Case of conjunctival Kaposi's Sarcoma reported in NEJM
Dr Filipe Gouveia-Moraes and Dr Nuno Campos, at Hospital Garcia de Orta, Almada, Portugal have reported a rare case of congenital Kaposi sarcoma that has been published in the New England journal of Medicine.
Kaposi sarcoma (KS) is a vascular spindle cell tumor of endothelial cell origin which can present in the skin, viscera, or mucosa and find its name as it was first described in 1872 by Dr. Moritz Kaposi.Conjunctival Kaposi's sarcoma (KS) is a red to pink conjunctival tumor and a blue to purple eyelid tumor. It is typically found in patients with HIV acquired immunodeficiency syndrome (AIDS), but can occur in the elderly and immunocompromised patients like transplant patients. Classic Kaposi's sarcoma when occurs in the elderly is slowly progressive.

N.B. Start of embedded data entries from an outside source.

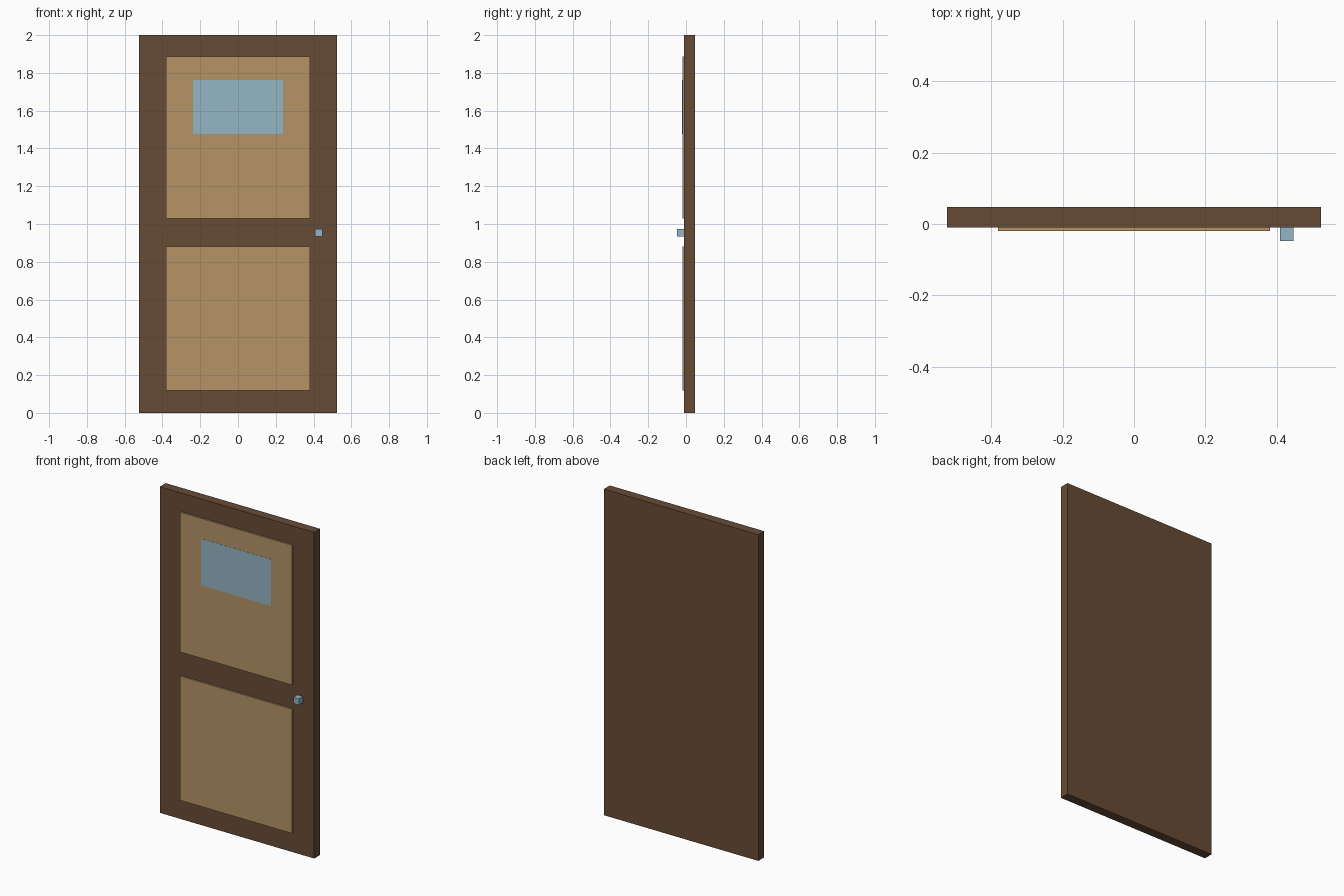
import bpy

if "Cube" in bpy.data.objects:
    bpy.data.objects.remove(bpy.data.objects["Cube"])


def material(name, rgb):
    m = bpy.data.materials.new(name)
    m.diffuse_color = (*rgb, 1.0)
    m.use_nodes = True
    m.node_tree.nodes["Principled BSDF"].inputs["Base Color"].default_value = m.diffuse_color
    return m


dark_wood = material("dark_wood", (0.138, 0.071, 0.036))
light_wood = material("light_wood", (0.465, 0.296, 0.132))
pale_blue = material("pale_blue", (0.295, 0.465, 0.54))


def box(name, x, y, z, mat):
    """Box from (min, max) ranges on each axis."""
    bpy.ops.mesh.primitive_cube_add(size=1)
    o = bpy.context.object
    o.name = name
    for v in o.data.vertices:
        v.co = [(a + b) / 2 + c * (b - a) for (a, b), c in zip((x, y, z), v.co)]
    o.data.materials.append(mat)
    return o


FRONT = -0.0095            # front face of the slab
PANEL = FRONT - 0.0095     # front face of the raised panels

# Door slab
box("door_slab", (-0.5238, 0.5238), (FRONT, 0.0476), (0, 2), dark_wood)

# Raised panels
for name, z in (("lower_panel", (0.119, 0.881)), ("upper_panel", (1.0286, 1.8857))):
    box(name, (-0.381, 0.381), (PANEL, FRONT), z, light_wood)

# Window plate, barely proud of the upper panel
box("window", (-0.238, 0.238), (PANEL - 0.001, PANEL), (1.476, 1.762), pale_blue)

# Square knob
box("door_knob", (0.4085, 0.4466), (-0.0476, FRONT), (0.9345, 0.9725), pale_blue)
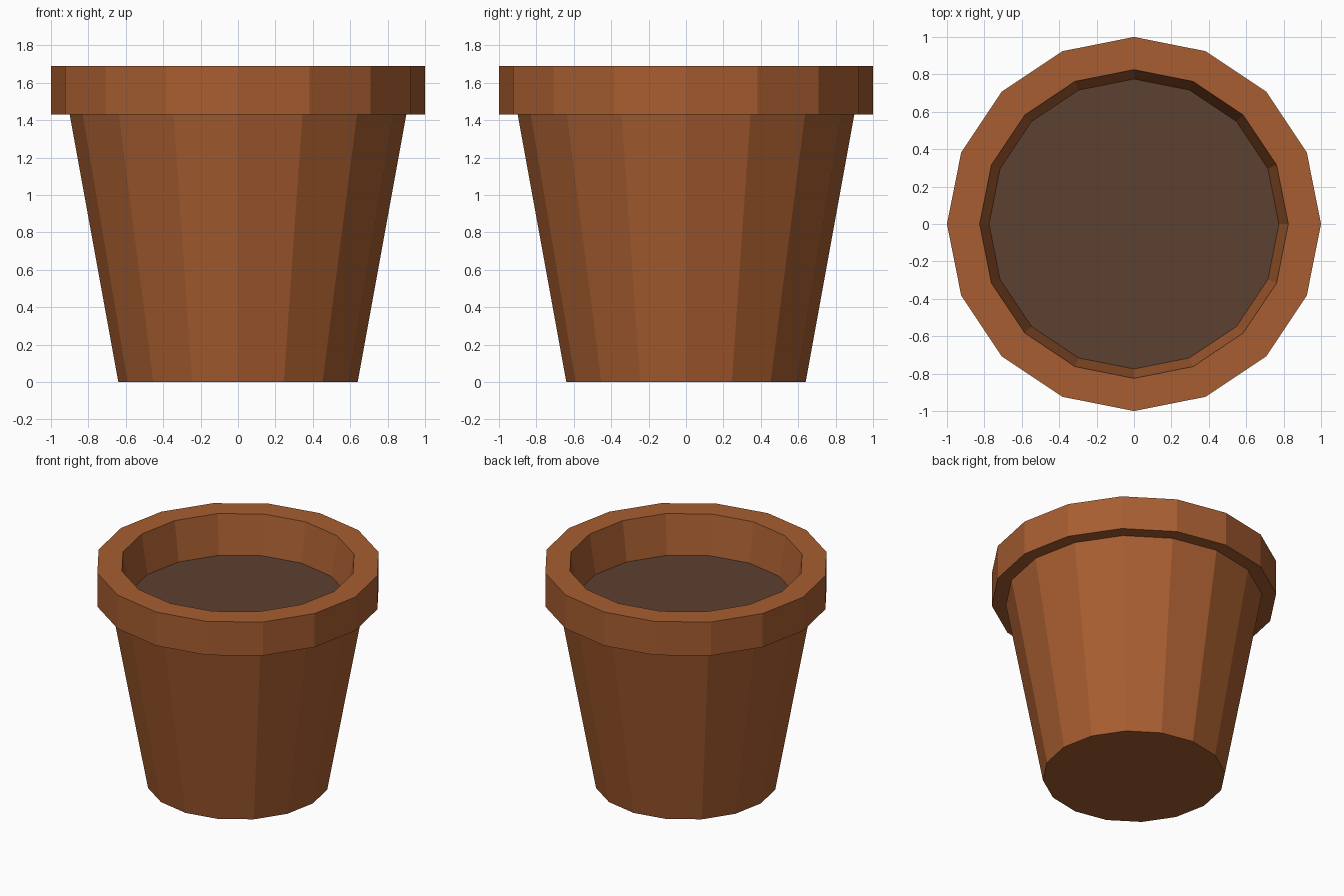
import bpy
import bmesh
from math import cos, sin, tau

SIDES = 16

cube = bpy.data.objects.get("Cube")
if cube:
    bpy.data.objects.remove(cube, do_unlink=True)


def make_material(name, srgb):
    colour = [(c / 255) ** 2.2 for c in srgb] + [1.0]
    mat = bpy.data.materials.new(name)
    mat.use_nodes = True
    mat.diffuse_color = colour
    bsdf = mat.node_tree.nodes["Principled BSDF"]
    bsdf.inputs["Base Color"].default_value = colour
    bsdf.inputs["Roughness"].default_value = 0.9
    return mat


def lathe(name, profile, mat, cap_start=False, cap_end=False):
    """Flat-sided surface of revolution from (radius, height) points."""
    bm = bmesh.new()
    rings = [[bm.verts.new((r * cos(tau * i / SIDES), r * sin(tau * i / SIDES), z))
              for i in range(SIDES)] for r, z in profile]
    for low, high in zip(rings, rings[1:]):
        for i in range(SIDES):
            j = (i + 1) % SIDES
            bm.faces.new((low[i], low[j], high[j], high[i]))
    if cap_start:
        bm.faces.new(rings[0][::-1])
    if cap_end:
        bm.faces.new(rings[-1])
    mesh = bpy.data.meshes.new(name)
    bm.to_mesh(mesh)
    bm.free()
    mesh.materials.append(mat)
    obj = bpy.data.objects.new(name, mesh)
    bpy.context.collection.objects.link(obj)
    return obj


terracotta = make_material("terracotta", (166, 94, 52))
soil_brown = make_material("soil brown", (93, 66, 52))

# Tapered pot wall with a closed base
lathe("pot_body", [(0.64, 0), (0.9, 1.43)], terracotta, cap_start=True)

# Overhanging rim, running down the inside to the soil
lathe("pot_rim", [(0.9, 1.43), (1, 1.43), (1, 1.69), (0.825, 1.69), (0.775, 1.39)],
      terracotta)

# Soil surface
lathe("soil", [(0.775, 1.39)], soil_brown, cap_end=True)
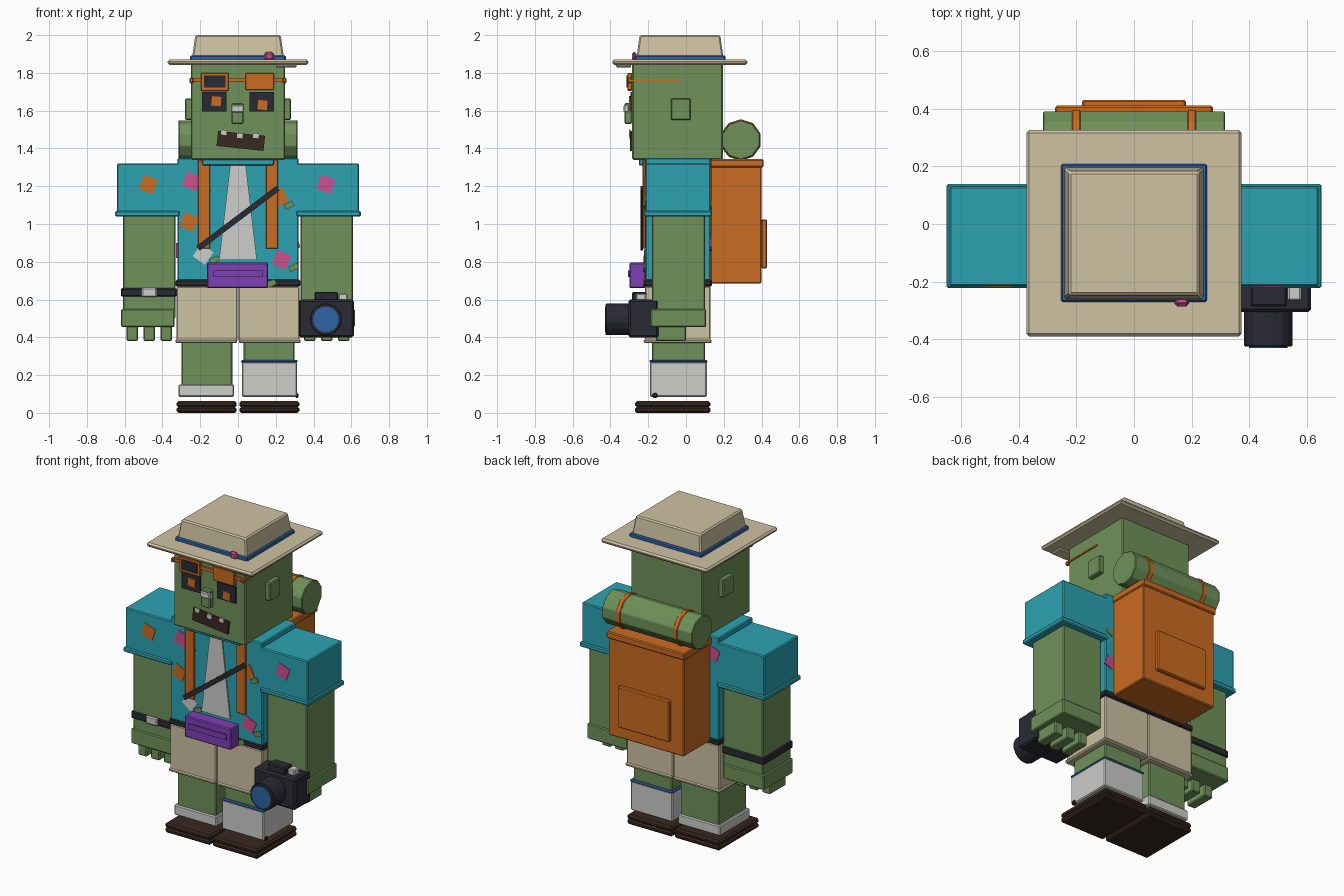
import bpy
import math
from mathutils import Matrix, Vector

old_cube = bpy.data.objects.get("Cube")
if old_cube:
    bpy.data.objects.remove(old_cube, do_unlink=True)


def material(name, red, green_part, blue_part):
    mat = bpy.data.materials.new(name)
    mat.use_nodes = True
    colour = (red, green_part, blue_part, 1)
    mat.diffuse_color = colour
    for node in mat.node_tree.nodes:
        if node.type == "BSDF_PRINCIPLED":
            node.inputs["Base Color"].default_value = colour
    return mat


green = material("skin green", .16, .29, .1)
teal = material("shirt teal", .025, .37, .45)
tan = material("khaki tan", .62, .54, .36)
orange = material("canvas orange", .6, .15, .015)
purple = material("pouch purple", .21, .05, .46)
dark = material("charcoal", .023, .023, .034)
brown = material("dark brown", .04, .021, .014)
white = material("off white", .61, .61, .59)
blue = material("band blue", .027, .13, .38)
pink = material("flower pink", .61, .08, .27)


def finish(obj, mat, bevel):
    obj.data.materials.append(mat)
    if bevel:
        modifier = obj.modifiers.new("soft edges", "BEVEL")
        modifier.width = bevel
        modifier.segments = 1
    return obj


def box(name, mat, x, y, z, bevel=.006, tilt=0, taper=1):
    """Box from axis ranges; a single number for x means symmetric half width."""
    if not isinstance(x, tuple):
        x = (-x, x)
    bpy.ops.mesh.primitive_cube_add(size=1)
    obj = bpy.context.object
    obj.name = name
    spans = (x, y, z)
    size = Vector([abs(high - low) for low, high in spans])
    obj.location = [(low + high) / 2 for low, high in spans]
    for vert in obj.data.vertices:
        if vert.co.z > 0:
            vert.co.x *= taper
            if name == "hat_crown":
                vert.co.y *= taper
        vert.co = vert.co * size
    obj.data.transform(Matrix.Rotation(-math.radians(tilt), 4, "Y"))
    return finish(obj, mat, bevel)


def flip(span, side):
    return tuple(sorted(side * value for value in span))


def drum(name, mat, radius, depth, location, axis, sides, bevel=.004):
    bpy.ops.mesh.primitive_cylinder_add(vertices=sides, radius=radius, depth=depth)
    obj = bpy.context.object
    obj.name = name
    # Align a flat side with the top before turning the axis
    obj.data.transform(Matrix.Rotation(math.pi / sides, 4, "Z"))
    obj.data.transform(Matrix.Rotation(math.pi / 2, 4, axis))
    obj.location = location
    return finish(obj, mat, bevel)


def patch(name, mat, x, z, width, height, tilt, face):
    """Thin tilted plate lying on the wall at y = face."""
    box(name, mat, (x - width / 2, x + width / 2), (face - .004, face + .004),
        (z - height / 2, z + height / 2), 0, tilt)


# Torso
FRONT, BACK, FACE = -.215, .13, -.285
box("torso", teal, .32, (FRONT, BACK), (.69, 1.35))
box("collar", teal, .19, (-.25, FRONT), (1.31, 1.35))
box("undershirt", white, .1, (FRONT - .008, FRONT), (.81, 1.34), 0, 0, .38)
box("belt", dark, .33, (-.222, .137), (.67, .705))
box("waist_pouch", purple, (-.165, .16), (-.3, FRONT), (.66, .795))
box("pouch_flap", purple, (-.13, .13), (-.308, -.3), (.72, .755), 0)

# Arms and legs
for side, label in ((-1, "right"), (1, "left")):
    def limb(part, mat, x, y, z, bevel=.006):
        box(label + "_" + part, mat, flip(x, side), y, z, bevel)

    limb("sleeve", teal, (.3, .64), (FRONT, BACK), (1.05, 1.32))
    limb("sleeve_cuff", teal, (.31, .65), (-.222, .138), (1.04, 1.07))
    limb("arm", green, (.33, .61), (-.18, .1), (.5, 1.05))
    limb("hand", green, (.335, .62), (-.187, .107), (.455, .55))
    for number in range(3):
        start = .35 + number * .09
        limb("finger", green, (start, start + .06), (-.16, 0), (.38, .46))
    limb("shorts_leg", tan, (.002, .325), (-.218, BACK), (.38, .67))
    limb("shorts_hem", tan, (.004, .332), (-.224, .136), (.37, .39))
    limb("leg", green, (.03, .3), (-.18, .1), (.09, .4))
    limb("lower_sole", brown, (.007, .325), (-.27, BACK), (0, .032), .01)
    limb("upper_sole", brown, (.007, .325), (-.27, BACK), (.03, .062), .01)
    limb("ear", green, (.24, .28), (-.08, .025), (1.55, 1.665))
    limb("temple_arm", orange, (.25, .257), (-.3, -.03), (1.755, 1.765), 0)
    limb("hinge", orange, (.235, .257), (-.31, FACE), (1.745, 1.775))
    limb("pack_strap", orange, (.148, .212), (FRONT - .014, FRONT), (.87, 1.34), .003)
    limb("eye_socket", dark, (.06, .19), (-.295, FACE), (1.595, 1.7), 0)
    drum(label + "_bedroll_tie", orange, .11, .03, (side * .2, .29, 1.445), "Y", 10)

box("right_sock", white, (-.315, -.02), (-.19, .11), (.085, .15))
box("left_sock", white, (.02, .312), (-.19, .11), (.085, .27))
box("left_sock_band", blue, (.016, .316), (-.194, .114), (.265, .28))
box("sock_spot", brown, (.3, .32), (-.178, -.15), (.08, .105))
box("wrist_strap", dark, (-.62, -.325), (-.187, .107), (.615, .66))
box("wrist_buckle", white, (-.51, -.43), (-.196, -.18), (.613, .663))

# Shirt print: x, z, tilt of the larger square patches
prints = ((orange, -.475, 1.21, -20), (pink, -.245, 1.225, -25), (pink, .465, 1.21, -20),
          (orange, -.26, 1.01, -25), (orange, .215, 1.14, 25), (white, -.185, .84, -35),
          (pink, .23, .81, -25))
for mat, x, z, tilt in prints:
    patch("shirt_flower", mat, x, z, .08, .08, tilt, FRONT)
leaves = ((.27, 1.1), (.295, .77), (-.125, .81), (.175, .685), (-.17, 1.18))
for x, z in leaves:
    patch("shirt_leaf", green, x, z, .05, .03, 25, FRONT - .006)
patch("back_flower", pink, -.285, 1.24, .07, .08, 20, BACK)
patch("back_flower", pink, .29, .9, .06, .07, 20, BACK)
patch("back_leaf", green, .29, 1.1, .05, .03, 25, BACK)
box("side_flower", pink, (-.328, -.318), (-.07, .01), (.82, .9), 0)
box("camera_strap", dark, .265, (-.241, -.228), (1.015, 1.045), 0, 37)

# Head and face
box("head", green, .25, (FACE, .195), (1.34, 1.86))
box("nose", green, (-.035, .03), (-.325, FACE), (1.53, 1.64))
box("nose_cream", white, (-.037, .032), (-.33, -.3), (1.59, 1.63))
patch("right_pupil", orange, -.115, 1.65, .05, .05, -5, -.297)
patch("left_pupil", orange, .13, 1.63, .05, .05, -5, -.297)
box("mouth", brown, (-.11, .14), (-.297, FACE), (1.4, 1.48), 0, -6)
for x, z in ((-.075, 1.485), (.01, 1.468), (.095, 1.468)):
    patch("tooth", white, x, z, .03, .026, -6, -.298)

# Flipped sunglasses
box("glasses_bar", orange, .24, (-.302, -.29), (1.752, 1.772), 0)
box("right_frame", orange, (-.195, -.05), (-.31, FACE), (1.705, 1.8), .003)
box("right_lens", dark, (-.18, -.065), (-.315, -.308), (1.722, 1.785), 0)
box("left_frame", orange, (.04, .19), (-.31, FACE), (1.71, 1.8), .003)

# Sun hat
box("hat_brim", tan, .373, (-.39, .325), (1.843, 1.87), .01)
box("brim_tear", tan, (.2, .31), (-.37, -.29), (1.828, 1.846))
box("hat_band", blue, .253, (-.27, .208), (1.865, 1.893))
box("hat_crown", tan, .243, (-.262, .198), (1.88, 2), .008, 0, .93)
box("hat_flower", pink, (.14, .19), (-.286, -.262), (1.865, 1.91), .01)

# Backpack with bedroll
box("backpack", orange, .265, (BACK, .4), (.685, 1.31))
box("backpack_lid", orange, .273, (BACK, .41), (1.3, 1.343))
box("backpack_pocket", orange, .18, (.4, .43), (.765, 1.025))
drum("bedroll", green, .105, .63, (0, .29, 1.445), "Y", 10)

# Hand-held camera
box("camera_body", dark, (.322, .613), (-.305, -.145), (.4, .6), .01)
box("viewfinder", dark, (.405, .53), (-.285, -.21), (.59, .64))
box("shutter_button", white, (.532, .58), (-.265, -.21), (.59, .632))
drum("lens_barrel", dark, .085, .13, (.465, -.36, .495), "X", 16)
drum("lens_glass", blue, .068, .02, (.465, -.42, .495), "X", 16, 0)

Conjunctival or adnexal Kaposi sarcoma is not commonly encountered by healthcare providers since the advent of highly active antiretroviral therapy. It is vital for all healthcare providers to have Kaposi sarcoma in the differential diagnosis of a hemorrhagic conjunctival or adnexal mass and be familiar with its association with HIV/AIDS. If suspected, appropriate counseling and testing should be performed.
According to history a 50-year-old man presented to the ophthalmology clinic with a large lesion on his left eye that had developed over the preceding month. Physical examination showed a red, mobile, nodular mass on the inferior bulbar conjunctiva and violaceous plaques on the patient's back and lower limbs.
Antibody testing for human immunodeficiency virus (HIV) type 1 was positive. The viral load was 147,000 copies per milliliter (reference range, <40), and the CD4 cell count was 116 per cubic millimeter (reference range, 500 to 1200).
A biopsy specimen of the skin showed a spindle-cell neoplasm, and immunohistochemical testing for human herpesvirus 8 was positive. These findings were consistent with Kaposi's sarcoma, a malignant vascular neoplasm that is related to human herpesvirus 8 infection and that typically occurs in patients with immunodeficiency.
Rapidly enlarging vascular or bleeding lesions in the eye in a patient with HIV infection should alert physicians to a possible diagnosis of conjunctival Kaposi's sarcoma. Antiretroviral therapy and doxorubicin were initiated. Five months after presentation, the conjunctival mass had resolved (Panel B), as had the skin lesions.